James Fitzpatrick (Patrick) Anderson Jr. was raised in South Pasadena and he participated in many Festival of Balloons Parades. He marched for years as a child with the Holy Family Vacation Bible School and later with the Boy Scouts. He even once rode in the parade with a Congressman.
Patrick and his family moved from Alhambra to South Pasadena when he was just 4 years old. He later attended Holy Family School for 8 years and attended Loyola High School in Downtown LA.
Upon his graduation in 1998 Patrick enrolled in the United States Naval Academy in Annapolis, Maryland where he graduated with a Bachelor of Science degree in Economics in 2002. For his military service Patrick chose flight school and was soon bound for Florida and then Texas to fly rotary wing aircraft (helicopters). He trained on a single engine rotary wing aircraft to earn his “wings of gold” (pilot certification).
After earning his wings Patrick was assigned to his fleet squadron in San Diego where he became an accomplished pilot on the MH-60S helicopter. This aircraft is commonly referred to as the Nighthawk – it’s the Navy’s version of the army’s Blackhawk helicopter. For the next 4 years Patrick flew constantly conducting operations for the Navy. Most of his experience was gained in search and rescue for big deck ships.
Also during this time Patrick was sent on his first overseas deployment. Around 2006 Patrick flew MEDEVAC missions in Iraq and Kuwait – often to the most critical hospital in the region – the Level 3 hospital in Kuwait.
The Army had run out of pilots for MEDEVAC at that time and had turned to the Navy for additional search and rescue pilots. Patrick’s tour of duty in the Middle East saw rescues from training accidents, heat casualties, and also combat injuries.
Patrick told of one particularly important life-saving rescue: “The aircraft had a normal crew with 2 in the back and a corpsman who is trained in emergency medicine. While flying out with the injured soldier the corpsman looked at me and said: “You need to fly faster.” (due to the seriousness of the soldier’s injuries) So I flew faster.” His efforts saved that man’s life.
Patrick estimates that during a 6-7 month period in MEDEVAC rescue in the Middle East he flew 75 rescue missions.
On his final operational tour Patrick was working in air operations on the aircraft carrier USS Abraham Lincoln (CVN-72). This nuclear powered carrier was off the south coast of Iran and also in and out of the Persian Gulf.
Patrick was honorably discharged from active duty in 2012. He now works for the City of Kirkland Fire Department (near Seattle, Washington). The city has around 100 firefighters split across 5 Fire stations. Every firefighter is certified as an Emergency Medical Technician (EMT) and they also conduct wildland firefighting and technical rescue, including a water rescue team.

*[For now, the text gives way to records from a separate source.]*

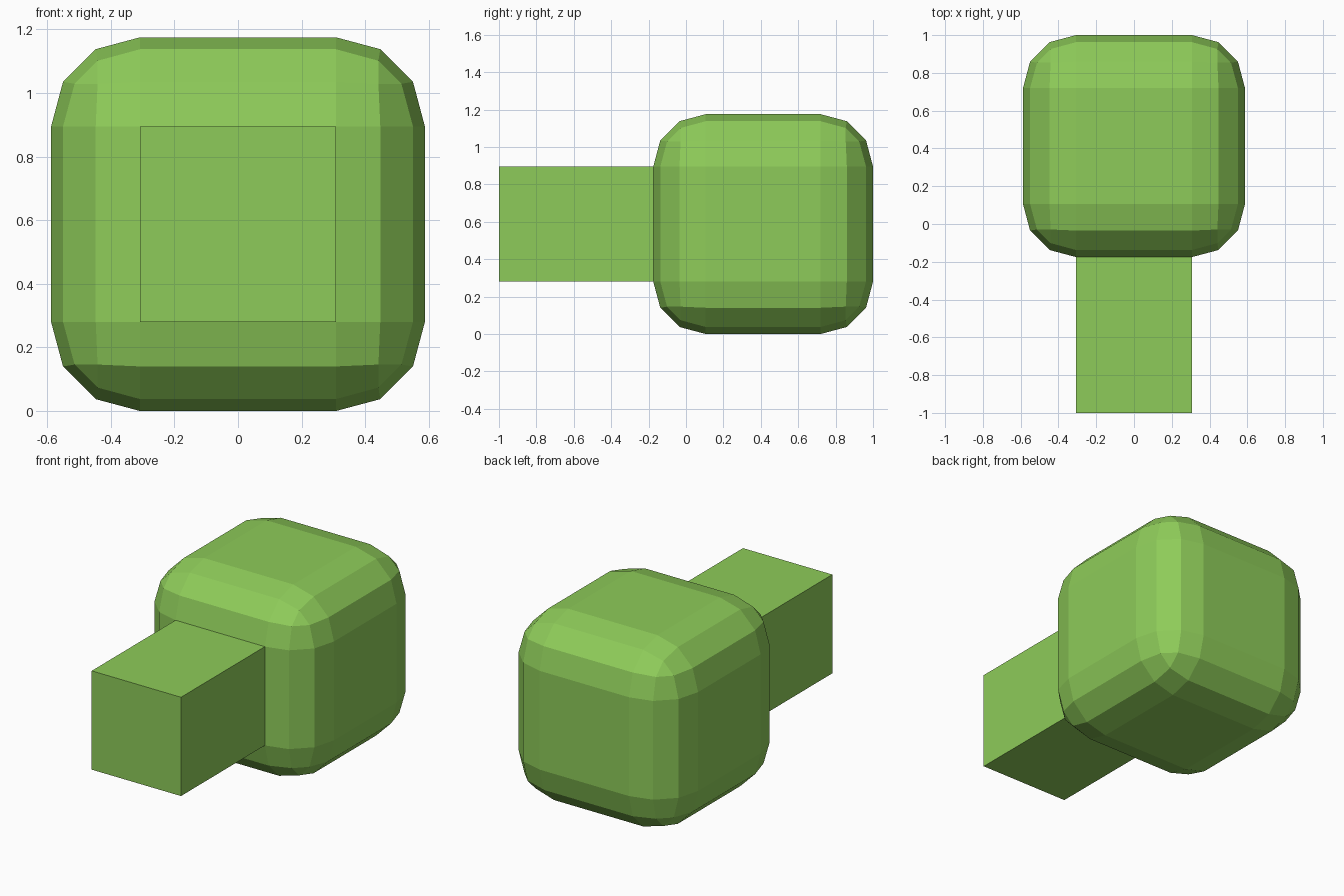
import bpy, bmesh
from mathutils import Vector

if "Cube" in bpy.data.objects:
    bpy.data.objects.remove(bpy.data.objects["Cube"])

SIZE = 1.175     # head edge length
RADIUS = 0.28    # edge rounding
FRONT = -1.0     # front end of the square handle

bm = bmesh.new()

# Rounded cube head, faceted with three segments per edge
bmesh.ops.create_cube(bm, size=SIZE)
bmesh.ops.translate(bm, verts=bm.verts, vec=(0, 1 - SIZE / 2, SIZE / 2))
bmesh.ops.bevel(bm, geom=list(bm.edges), offset=RADIUS, offset_type='OFFSET',
                segments=3, profile=0.5, affect='EDGES', clamp_overlap=True)

# Square handle extruded from the flat front face
bm.normal_update()
front = min(bm.faces, key=lambda f: f.calc_center_median().y)
reach = FRONT - front.calc_center_median().y
ext = bmesh.ops.extrude_discrete_faces(bm, faces=[front])["faces"]
bmesh.ops.translate(bm, verts=list(ext[0].verts), vec=Vector((0, reach, 0)))
bmesh.ops.recalc_face_normals(bm, faces=bm.faces)

mesh = bpy.data.meshes.new("rounded_block_with_handle")
bm.to_mesh(mesh)
bm.free()
block = bpy.data.objects.new("rounded_block_with_handle", mesh)
bpy.context.collection.objects.link(block)

# Green material
green = bpy.data.materials.new("green")
green.diffuse_color = (0.27, 0.6, 0.1, 1)
green.use_nodes = True
green.node_tree.nodes["Principled BSDF"].inputs["Base Color"].default_value = green.diffuse_color
mesh.materials.append(green)
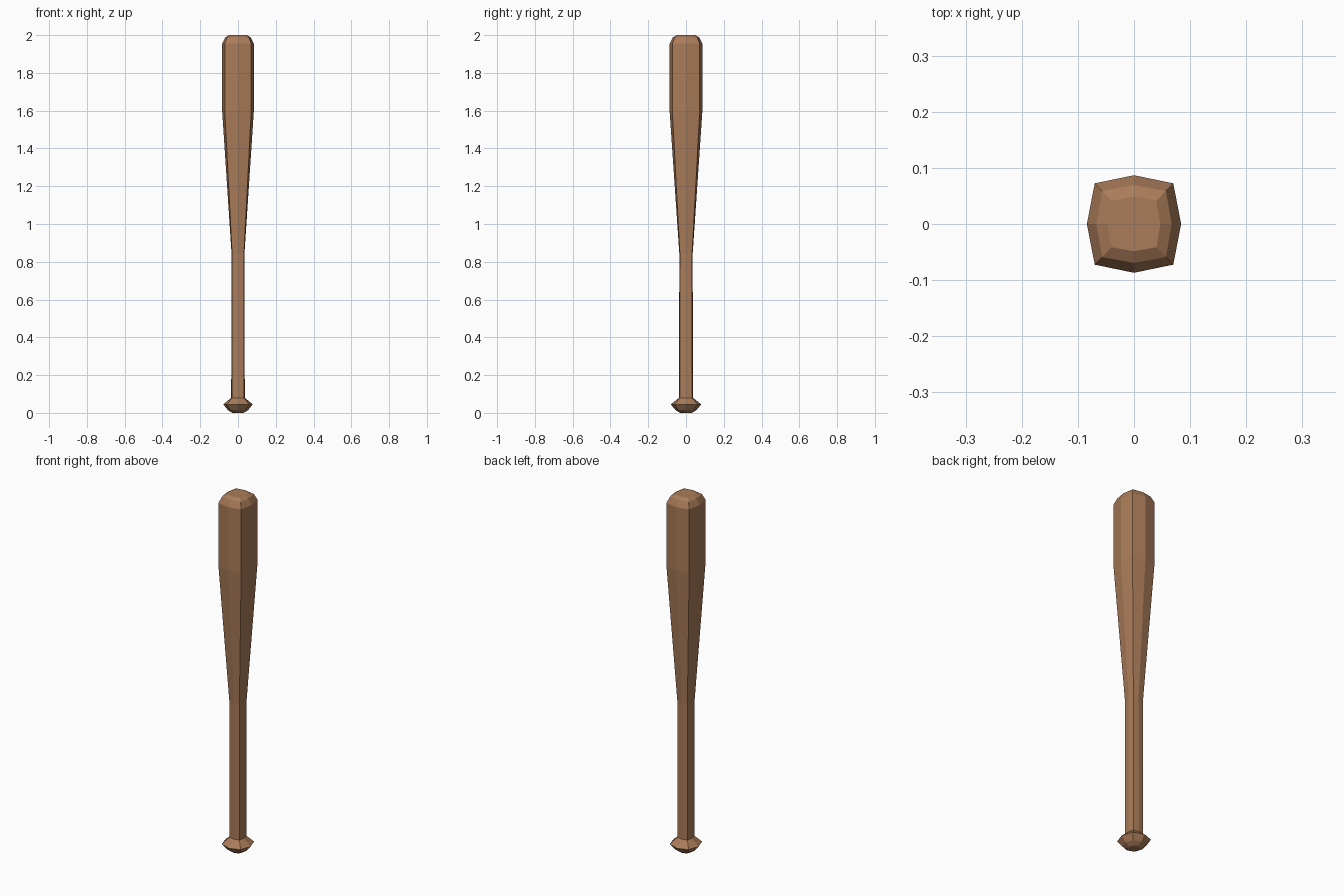
import bpy, bmesh

if "Cube" in bpy.data.objects:
    bpy.data.objects.remove(bpy.data.objects["Cube"])

# Profile rings from knob to tip: height, mid-side radius, corner half-width
RINGS = [
    (0.000, 0.030, 0.022),
    (0.015, 0.054, 0.040),
    (0.045, 0.078, 0.058),
    (0.080, 0.036, 0.031),
    (0.840, 0.034, 0.031),
    (1.600, 0.084, 0.070),
    (1.955, 0.084, 0.070),
    (1.988, 0.067, 0.057),
    (2.000, 0.047, 0.040),
]
DEPTH = 1.035  # slightly deeper than wide


def ring(bm, z, m, c):
    """Eight-sided, softly squared cross-section."""
    pts = [(m, 0), (c, c), (0, m), (-c, c), (-m, 0), (-c, -c), (0, -m), (c, -c)]
    return [bm.verts.new((x, y * DEPTH, z)) for x, y in pts]


# Bat: knob, handle, taper, barrel and rounded tip in one skin
bm = bmesh.new()
loops = [ring(bm, *r) for r in RINGS]
for a, b in zip(loops, loops[1:]):
    for i in range(8):
        j = (i + 1) % 8
        bm.faces.new((a[i], a[j], b[j], b[i]))
bm.faces.new(loops[0][::-1])
bm.faces.new(loops[-1])
bmesh.ops.recalc_face_normals(bm, faces=bm.faces)

mesh = bpy.data.meshes.new("bat")
bm.to_mesh(mesh)
bm.free()
bat = bpy.data.objects.new("bat", mesh)
bpy.context.collection.objects.link(bat)

# Wood
wood = bpy.data.materials.new("wood")
wood.diffuse_color = (0.40, 0.20, 0.10, 1)
wood.use_nodes = True
wood.node_tree.nodes["Principled BSDF"].inputs["Base Color"].default_value = wood.diffuse_color
mesh.materials.append(wood)
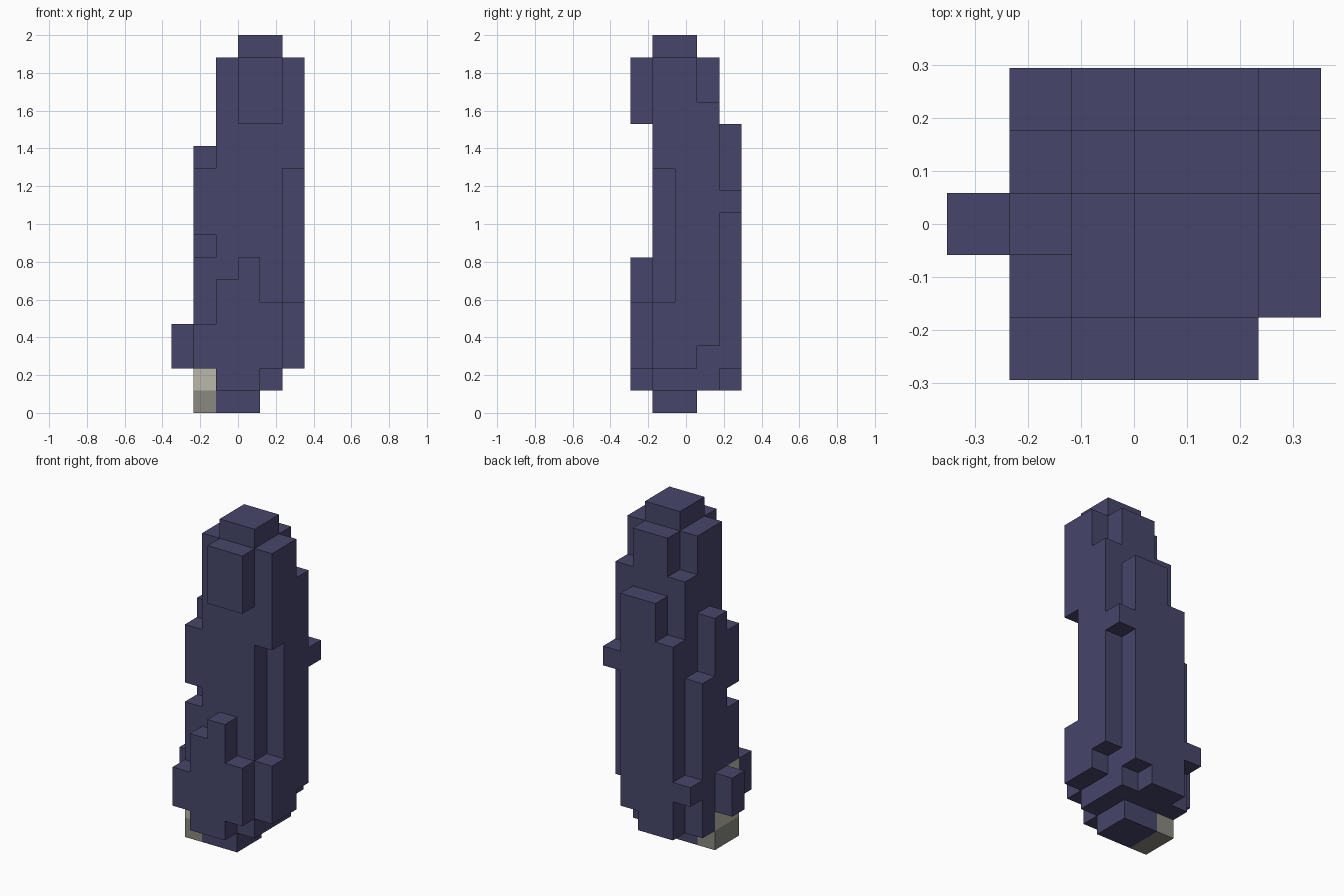
import bpy, bmesh
from mathutils import Vector

if "Cube" in bpy.data.objects:
    bpy.data.objects.remove(bpy.data.objects["Cube"], do_unlink=True)

BLOCK = 2 / 17  # edge of one block
FRONT, BACK, RIGHT, LEFT = 0, 4, 1, 5  # outermost rows of the body


def material(name, red, green, blue):
    mat = bpy.data.materials.new(name)
    mat.use_nodes = True
    color = (red, green, blue, 1)
    mat.diffuse_color = color
    mat.node_tree.nodes["Principled BSDF"].inputs["Base Color"].default_value = color
    return mat


def column(x, y, bottom, top):
    """Blocks stacked in one column."""
    return {(x, y, z) for z in range(bottom, top)}


def bar(corner, size):
    """A solid block of blocks."""
    x, y, z = corner
    width, depth, height = size
    return set().union(*(column(x + i, y + j, z, z + height)
                         for i in range(width) for j in range(depth)))


def plate_across(y, bottoms, tops):
    """Stepped plate one block thick, running along x."""
    return set().union(*(column(RIGHT + n, y, *span)
                         for n, span in enumerate(zip(bottoms, tops))))


def plate_along(x, bottoms, tops):
    """Stepped plate one block thick, running along y."""
    return set().union(*(column(x, FRONT + 1 + n, *span)
                         for n, span in enumerate(zip(bottoms, tops))))


def build(name, mat, own, solid):
    """Make the exposed skin of a part, merged into flat faces."""
    bm = bmesh.new()
    for cell in own:
        for axis in range(3):
            for side in (-1, 1):
                normal = Vector.Fill(3, 0)
                normal[axis] = side
                if tuple(map(round, Vector(cell) + normal)) in solid:
                    continue
                u = Vector.Fill(3, 0)
                u[axis - 1] = 1
                v = normal.cross(u)
                # Block middles sit half a block above the floor
                middle = Vector(cell) - Vector((2.5, 2, -0.5))
                ring = [middle + (normal + d) / 2 for d in (u + v, v - u, -u - v, u - v)]
                bm.faces.new([bm.verts.new(p * BLOCK) for p in ring])
    bmesh.ops.remove_doubles(bm, verts=bm.verts[:], dist=BLOCK / 100)
    bmesh.ops.dissolve_limit(bm, angle_limit=0.01, verts=bm.verts[:], edges=bm.edges[:])
    mesh = bpy.data.meshes.new(name)
    bm.to_mesh(mesh)
    bm.free()
    mesh.materials.append(mat)
    bpy.context.scene.collection.objects.link(bpy.data.objects.new(name, mesh))


indigo = material("dark_indigo", 0.061, 0.061, 0.147)
stone = material("light_stone", 0.497, 0.485, 0.402)
dark_stone = material("dark_stone", 0.254, 0.25, 0.216)

# Core with one back corner cut away at the top
core = bar((2, 1, 1), (3, 3, 15)) - column(2, 3, 14, 16)
base = bar((2, 1, 0), (2, 2, 1))
cap = bar((3, 1, 16), (2, 2, 1))

# Stepped plates on the front and back
upper_front = bar((3, FRONT, 13), (2, 1, 3))
lower_front = plate_across(FRONT, bottoms=(2, 1, 1, 2), tops=(4, 6, 7, 5))
back = plate_across(BACK, bottoms=(3, 1, 1, 2), tops=(4, 11, 13, 13))

# Side plates, each with a recess cut in the front row
left = plate_along(LEFT, bottoms=(2, 2, 3), tops=(16, 16, 14)) - column(LEFT, 1, 5, 11)
right = plate_along(RIGHT, bottoms=(4, 4, 1), tops=(11, 12, 9)) - column(RIGHT, 1, 7, 8)

# Small knobs and the stone corner under the right side
parts = {
    "core": (indigo, core),
    "base": (indigo, base),
    "top_cap": (indigo, cap),
    "upper_front_plate": (indigo, upper_front),
    "lower_front_plate": (indigo, lower_front),
    "back_plate": (indigo, back),
    "left_side": (indigo, left),
    "right_side": (indigo, right),
    "left_back_knob": (indigo, column(LEFT, BACK, 9, 10)),
    "right_knob": (indigo, column(RIGHT - 1, 2, 2, 4)),
    "stone_corner": (stone, bar((RIGHT, 1, 1), (1, 2, 3))),
    "stone_foot": (dark_stone, bar((RIGHT, 1, 0), (1, 2, 1))),
}

solid = set().union(*(cells for mat, cells in parts.values()))
for name, (mat, cells) in parts.items():
    build(name, mat, cells, solid)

One year in Kirkland just before Thanksgiving – a man in his 60’s had a heart attack while visiting his financial advisor. The employees had started CPR however by the time that Patrick and his rescue team arrived – the patient’s heart had stopped. Patrick and his team began pumping his chest and shocked him several times with an automatic external defibrillator. The man’s heart began beating again and found a rhythm. This event soon became known as the “Thanksgiving Miracle”.
A week later the revived man’s wife sent a heartfelt “thank you” note to the City asking to meet the team who had saved her husband’s life. The couple later came by the station to thank Patrick and his team personally for their Thanksgiving Miracle.
Patrick, his wife and 4 children currently live in Maple Valley, Washington while Patrick’s parents – Jim and Dolly Anderson – still live over by Trader Joe’s in South Pasadena. In fact, Jim is still closely involved with the Festival of Balloons Parade to this day.
I asked Patrick what the 4th of July means to him now – reflecting back on his upbringing in South Pasadena, through 4 tours of duty and now saving lives in Kirkland. He said: “Independence Day is an awesome time to reflect and share a bit of the significance of the day with others. I think of why we celebrate this country and how unique this country is. I reflect on what we stand for and it all comes back to the flag. I’m also reminded of all the blessings that we have – and that it’s important not to take it for granted.”
I thanked Patrick for his service and asked if he had any final thoughts on South Pasadena. Patrick related this to me: “South Pas was an awesome place to grow up and a very hard place to leave.”